Padraig O'Malley is the subject of the new acclaimed documentary The Peacemaker
“A thoughtful autopsy of the failed two-state paradigm . . . Evenhanded, diplomatic, mutually respectful, and enormously useful.”
—Kirkus, starred review
Disputes over settlements, the right of return, the rise of Hamas, recognition of Israel as a Jewish state, and other intractable issues have repeatedly derailed peace negotiations between Israel and Palestine.
Now, in a book that is sure to spark controversy, renowned peacemaker Padraig O’Malley argues that the moment for a two-state solution has passed.

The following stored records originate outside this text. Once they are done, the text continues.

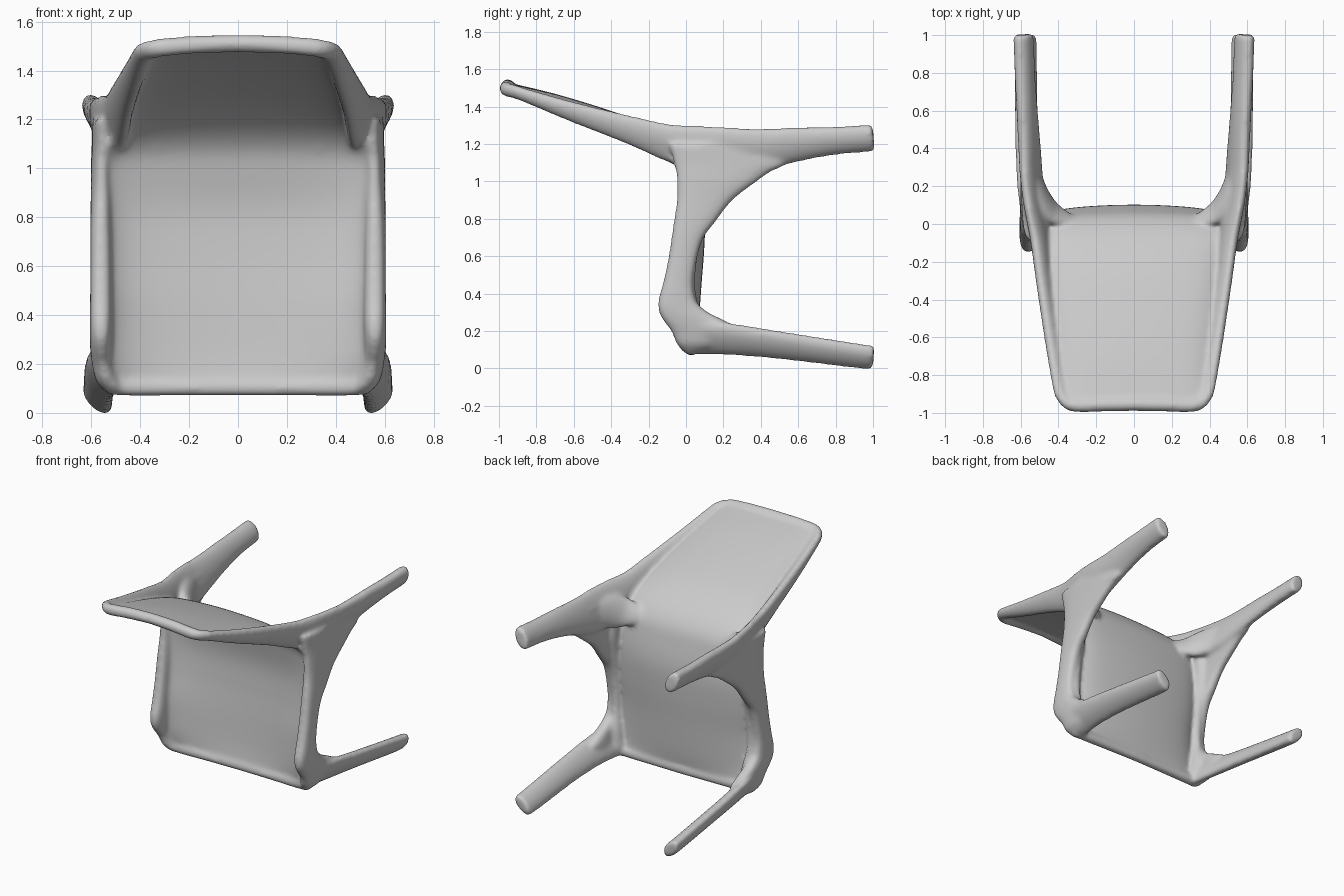
import bpy, bmesh, math
from mathutils import Vector

if "Cube" in bpy.data.objects:
    bpy.data.objects.remove(bpy.data.objects["Cube"])


def spline(keys, steps=6):
    """Catmull-Rom interpolation through tuples of any length."""
    out = []
    last = len(keys) - 1
    for i in range(last):
        a, b, c, d = (keys[min(max(i + k, 0), last)] for k in (-1, 0, 1, 2))
        for s in range(steps):
            t = s / steps
            out.append([0.5 * (2 * q + (r - p) * t
                               + (2 * p - 5 * q + 4 * r - e) * t * t
                               + (3 * q - p - 3 * r + e) * t ** 3)
                        for p, q, r, e in zip(a, b, c, d)])
    return out + [list(keys[-1])]


def loft(bm, rings):
    """Closed skin through a list of rings, capped at both ends."""
    vs = [[bm.verts.new(p) for p in ring] for ring in rings]
    n = len(vs[0])
    for a, b in zip(vs, vs[1:]):
        for j in range(n):
            k = (j + 1) % n
            bm.faces.new((a[j], a[k], b[k], b[j]))
    bm.faces.new(vs[0])
    bm.faces.new(vs[-1])


def tangent(pts, i):
    return (pts[min(i + 1, len(pts) - 1)] - pts[max(i - 1, 0)]).normalized()


def sweep(bm, keys, up, shear=0.0, axis=None, power=1.0, sides=28):
    """Mirrored pair of oval tubes; keys are x, y, z, half width, half height.
    A fixed axis keeps all sections parallel; power under 1 squares them off."""
    rows = spline(keys)
    centres = [Vector(r[:3]) for r in rows]
    for sign in (1, -1):
        rings = []
        for i, (c, row) in enumerate(zip(centres, rows)):
            t = Vector(axis) if axis else tangent(centres, i)
            side = t.cross(Vector(up)).normalized()
            rise = side.cross(t)
            ring = []
            for j in range(sides):
                a = math.tau * (j + 0.5) / sides
                w, h = (math.copysign(abs(v) ** power, v) * r
                        for v, r in ((math.cos(a), row[3]), (math.sin(a), row[4])))
                p = c + side * w + rise * h
                ring.append((sign * (p.x + shear * h), p.y, p.z))
            rings.append(ring)
        loft(bm, rings)


def shell(bm, keys, half=0.018, cols=40):
    """Curved sheet; keys are centre y, z, edge y, z and half width."""
    rows = spline(keys)
    mids = [Vector((0, r[0], r[1])) for r in rows]
    rings = []
    for i, (yc, zc, ye, ze, w) in enumerate(rows):
        normal = tangent(mids, i).cross(Vector((1, 0, 0))) * half
        line = []
        for j in range(cols + 1):
            u = 2 * j / cols - 1
            f = 0.4 * u ** 2 + 0.6 * u ** 8
            line.append(Vector((u * w, yc + (ye - yc) * f, zc + (ze - zc) * f)))
        rings.append([p + normal for p in line] + [p - normal for p in reversed(line)])
    loft(bm, rings)


bm = bmesh.new()

# Seat and backrest sheet
shell(bm, [
    (.03, .09, .02, .09, .50), (.035, .13, .0, .13, .54), (.05, .25, -.065, .25, .565),
    (.065, .45, -.08, .45, .565), (.08, .65, -.05, .62, .565), (.083, .82, -.025, .80, .56),
    (.06, .97, -.015, .95, .555), (.025, 1.09, -.025, 1.05, .54), (-.06, 1.19, -.09, 1.135, .515),
    (-.20, 1.28, -.20, 1.195, .485), (-.40, 1.358, -.40, 1.28, .458),
    (-.70, 1.45, -.70, 1.385, .418), (-.95, 1.51, -.93, 1.48, .37)])

# Rear leg running on into the backrest rim
sweep(bm, [
    (.585, 1.003, 1.232, .05, .073), (.578, .80, 1.218, .05, .076), (.566, .60, 1.198, .05, .092),
    (.553, .40, 1.17, .05, .115), (.543, .25, 1.155, .048, .135), (.525, .08, 1.17, .045, .13),
    (.497, -.10, 1.21, .043, .10), (.475, -.30, 1.275, .04, .077), (.435, -.60, 1.37, .038, .055),
    (.397, -.85, 1.457, .036, .038), (.38, -.91, 1.478, .036, .037), (.345, -.95, 1.488, .036, .037),
    (.29, -.962, 1.497, .036, .037), (.15, -.957, 1.507, .036, .037),
    (0, -.954, 1.511, .036, .037), (-.06, -.954, 1.511, .036, .037)],
    (0, .3, 1), shear=.3)

# Side rail flaring into both legs: x, z, front y, back y, half width
rail = [
    (.55, 1.2, -.09, .45, .045), (.553, 1.1, -.065, .53, .045), (.555, 1.05, -.055, .45, .045),
    (.557, 1.0, -.05, .38, .045), (.558, .9, -.05, .25, .044), (.56, .78, -.067, .155, .044),
    (.56, .7, -.078, .095, .044), (.56, .6, -.093, .062, .044), (.56, .47, -.12, .04, .045),
    (.56, .4, -.14, .045, .046), (.56, .35, -.15, .062, .046), (.56, .3, -.145, .12, .046),
    (.558, .25, -.118, .22, .046), (.552, .2, -.08, .28, .046), (.535, .13, -.05, .18, .045),
    (.51, .085, -.01, .08, .03)]
sweep(bm, [(x, (f + b) / 2, z, w, (b - f) / 2) for x, z, f, b, w in rail],
      (0, 1, 0), axis=(0, 0, 1), power=.75)

# Front leg
sweep(bm, [
    (.576, 1.003, .06, .05, .063), (.574, .90, .07, .05, .067), (.568, .50, .125, .049, .075),
    (.557, .25, .155, .049, .085), (.54, .10, .165, .048, .09), (.52, .0, .155, .045, .08),
    (.50, -.02, .15, .03, .05)], (0, 0, 1), shear=.5)

# Web between rear leg and sheet
sweep(bm, [(.54, .27, 1.13, .04, .10), (.495, .14, 1.12, .05, .11), (.44, .065, 1.10, .045, .10),
           (.37, .03, 1.09, .03, .07), (.32, .01, 1.09, .02, .04)], (0, -.6, 1))

# Fillet where the rail meets the back of the sheet
sweep(bm, [(.51, .05, 1.1, .045, .06), (.515, .075, .95, .04, .05), (.52, .06, .8, .035, .04),
           (.525, .03, .6, .03, .03), (.525, .02, .4, .03, .035), (.515, .04, .25, .045, .05),
           (.50, .05, .13, .05, .04)], (0, 1, 0), axis=(0, 0, 1))

# Rolled front lip of the seat
sweep(bm, [(.53, .02, .125, .035, .05), (.46, .025, .108, .035, .04), (.25, .03, .104, .032, .036),
           (0, .034, .104, .032, .036), (-.06, .034, .104, .032, .036)], (0, 0, 1))

bmesh.ops.recalc_face_normals(bm, faces=bm.faces)
mesh = bpy.data.meshes.new("chair_body")
bm.to_mesh(mesh)
bm.free()
chair = bpy.data.objects.new("chair_body", mesh)
bpy.context.collection.objects.link(chair)

# Fuse the parts into one moulded body
fuse = chair.modifiers.new("fuse", 'REMESH')
fuse.mode = 'VOXEL'
fuse.voxel_size = 0.011
fuse.use_smooth_shade = True
soften = chair.modifiers.new("soften", 'SMOOTH')
soften.factor = 0.5
soften.iterations = 18

# Single plastic colour
plastic = bpy.data.materials.new("grey_plastic")
plastic.use_nodes = True
colour = (0.6, 0.6, 0.6, 1)
plastic.diffuse_color = colour
plastic.node_tree.nodes["Principled BSDF"].inputs["Base Color"].default_value = colour
mesh.materials.append(plastic)
for face in mesh.polygons:
    face.use_smooth = True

After examining each issue and speaking with Palestinians and Israelis as well as negotiators directly involved in past summits, O’Malley concludes that even if such an agreement could be reached, it would be nearly impossible to implement given the staggering costs, Palestine’s political disunity and the viability of its economy, rapidly changing demographics, Israel’s continuing political shift to the right, global warming’s effect on the water supply, and more.
In this revelatory, hard-hitting book, O’Malley approaches the key issues pragmatically, without ideological bias, to show that we must find new frameworks for reconciliation if there is to be lasting peace between Palestine and Israel.
In this exhaustively researched work, O'Malley (Shades of Difference), a negotiator of key peace milestones in Northern Ireland, declares that the time for a two-state settlement between Israelis and Palestinians is gone. He explores the relevant history in mind-numbing detail before throwing up his hands and concluding that deeply-rooted "one-sided worldviews and mutual fears" have made the conflict all but intractable. "Each side is attached to its addiction" to recurring bouts of violence that provide cover for their mutual lack of commitment to securing peace. Israel drifts steadily to the right, hardening its stance toward its Arab population and the Palestinians disenfranchised in the Nakba, or "catastrophe," of 1948. Meanwhile, the factional split between Hamas fighters and Fatah, the Palestinian Authority's nominal voice, has left the West Bank and Gaza's Palestinian residents without functioning government. The result is a Palestinian militancy that can always win by losing by carrying out doomed military campaigns that place Israel in the position of an oppressive occupying power. There are no heroes in O'Malley's account, and no clear villains either. The situation is exasperating and tragic, but, as O'Malley poignantly asks at the end of his bleak assessment, "Why should I be so presumptuous as to dare provide a vision for people who refuse to provide one for themselves?"